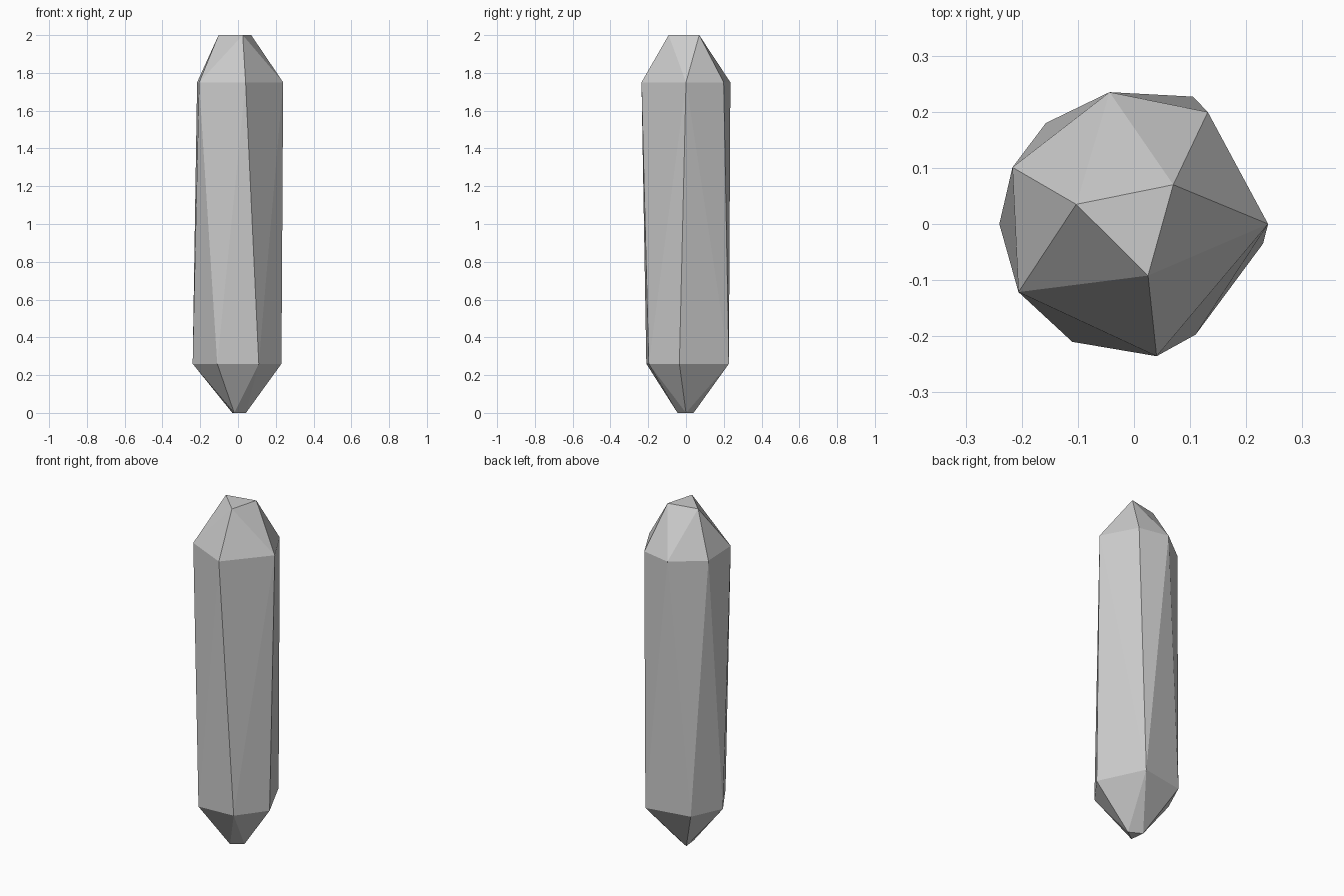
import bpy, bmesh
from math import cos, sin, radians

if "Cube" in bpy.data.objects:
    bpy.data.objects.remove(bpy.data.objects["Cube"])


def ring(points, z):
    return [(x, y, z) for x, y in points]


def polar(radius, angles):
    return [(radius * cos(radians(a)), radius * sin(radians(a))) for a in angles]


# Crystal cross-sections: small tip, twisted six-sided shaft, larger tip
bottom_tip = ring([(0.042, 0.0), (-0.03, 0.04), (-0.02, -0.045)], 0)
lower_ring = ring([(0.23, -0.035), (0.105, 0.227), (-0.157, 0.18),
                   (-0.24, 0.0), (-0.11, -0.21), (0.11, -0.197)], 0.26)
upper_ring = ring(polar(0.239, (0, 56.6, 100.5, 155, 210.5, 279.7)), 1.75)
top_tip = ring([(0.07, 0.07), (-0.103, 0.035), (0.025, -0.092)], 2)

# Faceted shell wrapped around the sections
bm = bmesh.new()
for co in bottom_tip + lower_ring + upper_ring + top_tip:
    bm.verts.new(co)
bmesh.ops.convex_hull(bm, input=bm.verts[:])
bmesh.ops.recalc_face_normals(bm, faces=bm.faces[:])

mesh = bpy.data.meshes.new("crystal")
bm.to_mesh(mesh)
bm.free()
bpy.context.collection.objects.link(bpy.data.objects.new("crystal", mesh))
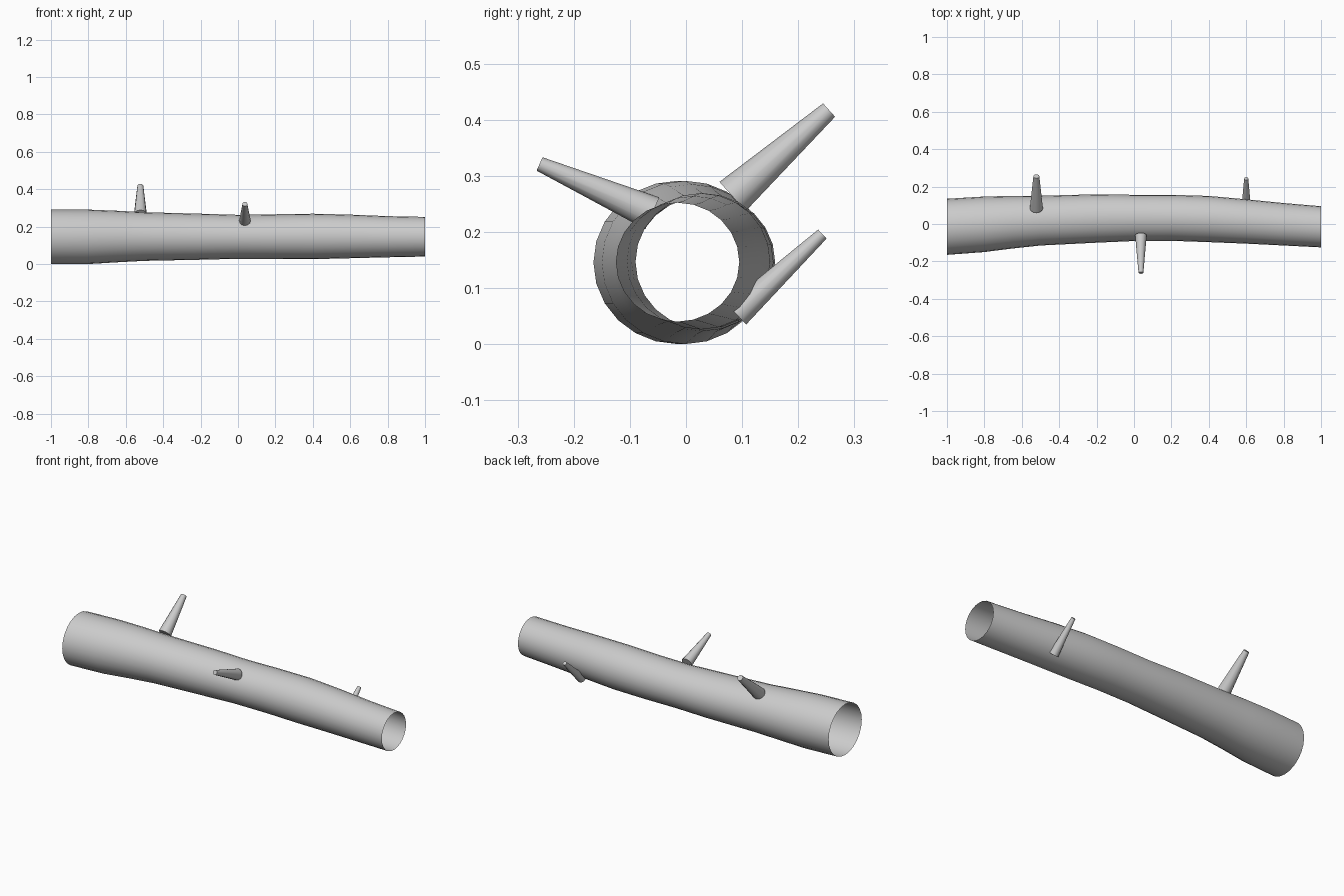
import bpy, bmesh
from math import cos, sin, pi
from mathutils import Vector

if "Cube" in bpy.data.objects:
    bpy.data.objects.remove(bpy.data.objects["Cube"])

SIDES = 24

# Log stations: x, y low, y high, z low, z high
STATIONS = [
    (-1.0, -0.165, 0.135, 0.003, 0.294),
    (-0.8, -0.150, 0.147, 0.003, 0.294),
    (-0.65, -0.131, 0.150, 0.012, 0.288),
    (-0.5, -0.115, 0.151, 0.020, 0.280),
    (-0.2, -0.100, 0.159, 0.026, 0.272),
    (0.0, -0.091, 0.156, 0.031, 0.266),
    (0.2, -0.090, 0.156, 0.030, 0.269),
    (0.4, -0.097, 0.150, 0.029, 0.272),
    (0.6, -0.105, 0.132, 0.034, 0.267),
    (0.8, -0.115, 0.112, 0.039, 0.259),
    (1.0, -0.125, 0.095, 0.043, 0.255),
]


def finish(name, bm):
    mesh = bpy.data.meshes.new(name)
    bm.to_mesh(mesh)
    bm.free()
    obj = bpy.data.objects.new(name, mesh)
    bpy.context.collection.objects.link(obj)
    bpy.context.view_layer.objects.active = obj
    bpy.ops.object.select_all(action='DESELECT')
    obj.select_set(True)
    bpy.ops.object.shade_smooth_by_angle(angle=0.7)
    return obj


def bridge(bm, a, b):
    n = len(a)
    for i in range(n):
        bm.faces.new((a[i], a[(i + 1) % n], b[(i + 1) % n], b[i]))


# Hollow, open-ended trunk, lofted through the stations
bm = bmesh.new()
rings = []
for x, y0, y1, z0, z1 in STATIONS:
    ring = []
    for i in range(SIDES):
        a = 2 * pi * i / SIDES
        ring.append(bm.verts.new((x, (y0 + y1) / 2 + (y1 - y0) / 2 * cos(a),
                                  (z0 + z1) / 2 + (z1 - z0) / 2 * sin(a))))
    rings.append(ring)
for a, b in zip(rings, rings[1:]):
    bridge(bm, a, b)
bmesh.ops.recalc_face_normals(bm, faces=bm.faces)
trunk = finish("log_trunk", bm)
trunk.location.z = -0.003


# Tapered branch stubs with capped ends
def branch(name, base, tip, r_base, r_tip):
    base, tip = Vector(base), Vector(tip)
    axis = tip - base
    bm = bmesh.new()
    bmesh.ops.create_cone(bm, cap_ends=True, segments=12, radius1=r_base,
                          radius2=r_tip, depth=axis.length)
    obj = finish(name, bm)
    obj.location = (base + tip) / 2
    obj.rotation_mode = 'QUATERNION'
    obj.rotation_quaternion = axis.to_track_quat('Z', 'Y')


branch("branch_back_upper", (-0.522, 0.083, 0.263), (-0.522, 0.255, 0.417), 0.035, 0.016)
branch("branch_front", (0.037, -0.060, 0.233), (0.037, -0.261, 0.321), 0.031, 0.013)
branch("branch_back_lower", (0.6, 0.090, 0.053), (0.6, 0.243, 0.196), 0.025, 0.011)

________________

**Task brief:** Return all of the entries word for word, but omit the pictures.

**Exercise result:**
import bpy, bmesh
from math import cos, sin, radians

if "Cube" in bpy.data.objects:
    bpy.data.objects.remove(bpy.data.objects["Cube"])


def ring(points, z):
    return [(x, y, z) for x, y in points]


def polar(radius, angles):
    return [(radius * cos(radians(a)), radius * sin(radians(a))) for a in angles]


# Crystal cross-sections: small tip, twisted six-sided shaft, larger tip
bottom_tip = ring([(0.042, 0.0), (-0.03, 0.04), (-0.02, -0.045)], 0)
lower_ring = ring([(0.23, -0.035), (0.105, 0.227), (-0.157, 0.18),
                   (-0.24, 0.0), (-0.11, -0.21), (0.11, -0.197)], 0.26)
upper_ring = ring(polar(0.239, (0, 56.6, 100.5, 155, 210.5, 279.7)), 1.75)
top_tip = ring([(0.07, 0.07), (-0.103, 0.035), (0.025, -0.092)], 2)

# Faceted shell wrapped around the sections
bm = bmesh.new()
for co in bottom_tip + lower_ring + upper_ring + top_tip:
    bm.verts.new(co)
bmesh.ops.convex_hull(bm, input=bm.verts[:])
bmesh.ops.recalc_face_normals(bm, faces=bm.faces[:])

mesh = bpy.data.meshes.new("crystal")
bm.to_mesh(mesh)
bm.free()
bpy.context.collection.objects.link(bpy.data.objects.new("crystal", mesh))
import bpy, bmesh
from math import cos, sin, pi
from mathutils import Vector

if "Cube" in bpy.data.objects:
    bpy.data.objects.remove(bpy.data.objects["Cube"])

SIDES = 24

# Log stations: x, y low, y high, z low, z high
STATIONS = [
    (-1.0, -0.165, 0.135, 0.003, 0.294),
    (-0.8, -0.150, 0.147, 0.003, 0.294),
    (-0.65, -0.131, 0.150, 0.012, 0.288),
    (-0.5, -0.115, 0.151, 0.020, 0.280),
    (-0.2, -0.100, 0.159, 0.026, 0.272),
    (0.0, -0.091, 0.156, 0.031, 0.266),
    (0.2, -0.090, 0.156, 0.030, 0.269),
    (0.4, -0.097, 0.150, 0.029, 0.272),
    (0.6, -0.105, 0.132, 0.034, 0.267),
    (0.8, -0.115, 0.112, 0.039, 0.259),
    (1.0, -0.125, 0.095, 0.043, 0.255),
]


def finish(name, bm):
    mesh = bpy.data.meshes.new(name)
    bm.to_mesh(mesh)
    bm.free()
    obj = bpy.data.objects.new(name, mesh)
    bpy.context.collection.objects.link(obj)
    bpy.context.view_layer.objects.active = obj
    bpy.ops.object.select_all(action='DESELECT')
    obj.select_set(True)
    bpy.ops.object.shade_smooth_by_angle(angle=0.7)
    return obj


def bridge(bm, a, b):
    n = len(a)
    for i in range(n):
        bm.faces.new((a[i], a[(i + 1) % n], b[(i + 1) % n], b[i]))


# Hollow, open-ended trunk, lofted through the stations
bm = bmesh.new()
rings = []
for x, y0, y1, z0, z1 in STATIONS:
    ring = []
    for i in range(SIDES):
        a = 2 * pi * i / SIDES
        ring.append(bm.verts.new((x, (y0 + y1) / 2 + (y1 - y0) / 2 * cos(a),
                                  (z0 + z1) / 2 + (z1 - z0) / 2 * sin(a))))
    rings.append(ring)
for a, b in zip(rings, rings[1:]):
    bridge(bm, a, b)
bmesh.ops.recalc_face_normals(bm, faces=bm.faces)
trunk = finish("log_trunk", bm)
trunk.location.z = -0.003


# Tapered branch stubs with capped ends
def branch(name, base, tip, r_base, r_tip):
    base, tip = Vector(base), Vector(tip)
    axis = tip - base
    bm = bmesh.new()
    bmesh.ops.create_cone(bm, cap_ends=True, segments=12, radius1=r_base,
                          radius2=r_tip, depth=axis.length)
    obj = finish(name, bm)
    obj.location = (base + tip) / 2
    obj.rotation_mode = 'QUATERNION'
    obj.rotation_quaternion = axis.to_track_quat('Z', 'Y')


branch("branch_back_upper", (-0.522, 0.083, 0.263), (-0.522, 0.255, 0.417), 0.035, 0.016)
branch("branch_front", (0.037, -0.060, 0.233), (0.037, -0.261, 0.321), 0.031, 0.013)
branch("branch_back_lower", (0.6, 0.090, 0.053), (0.6, 0.243, 0.196), 0.025, 0.011)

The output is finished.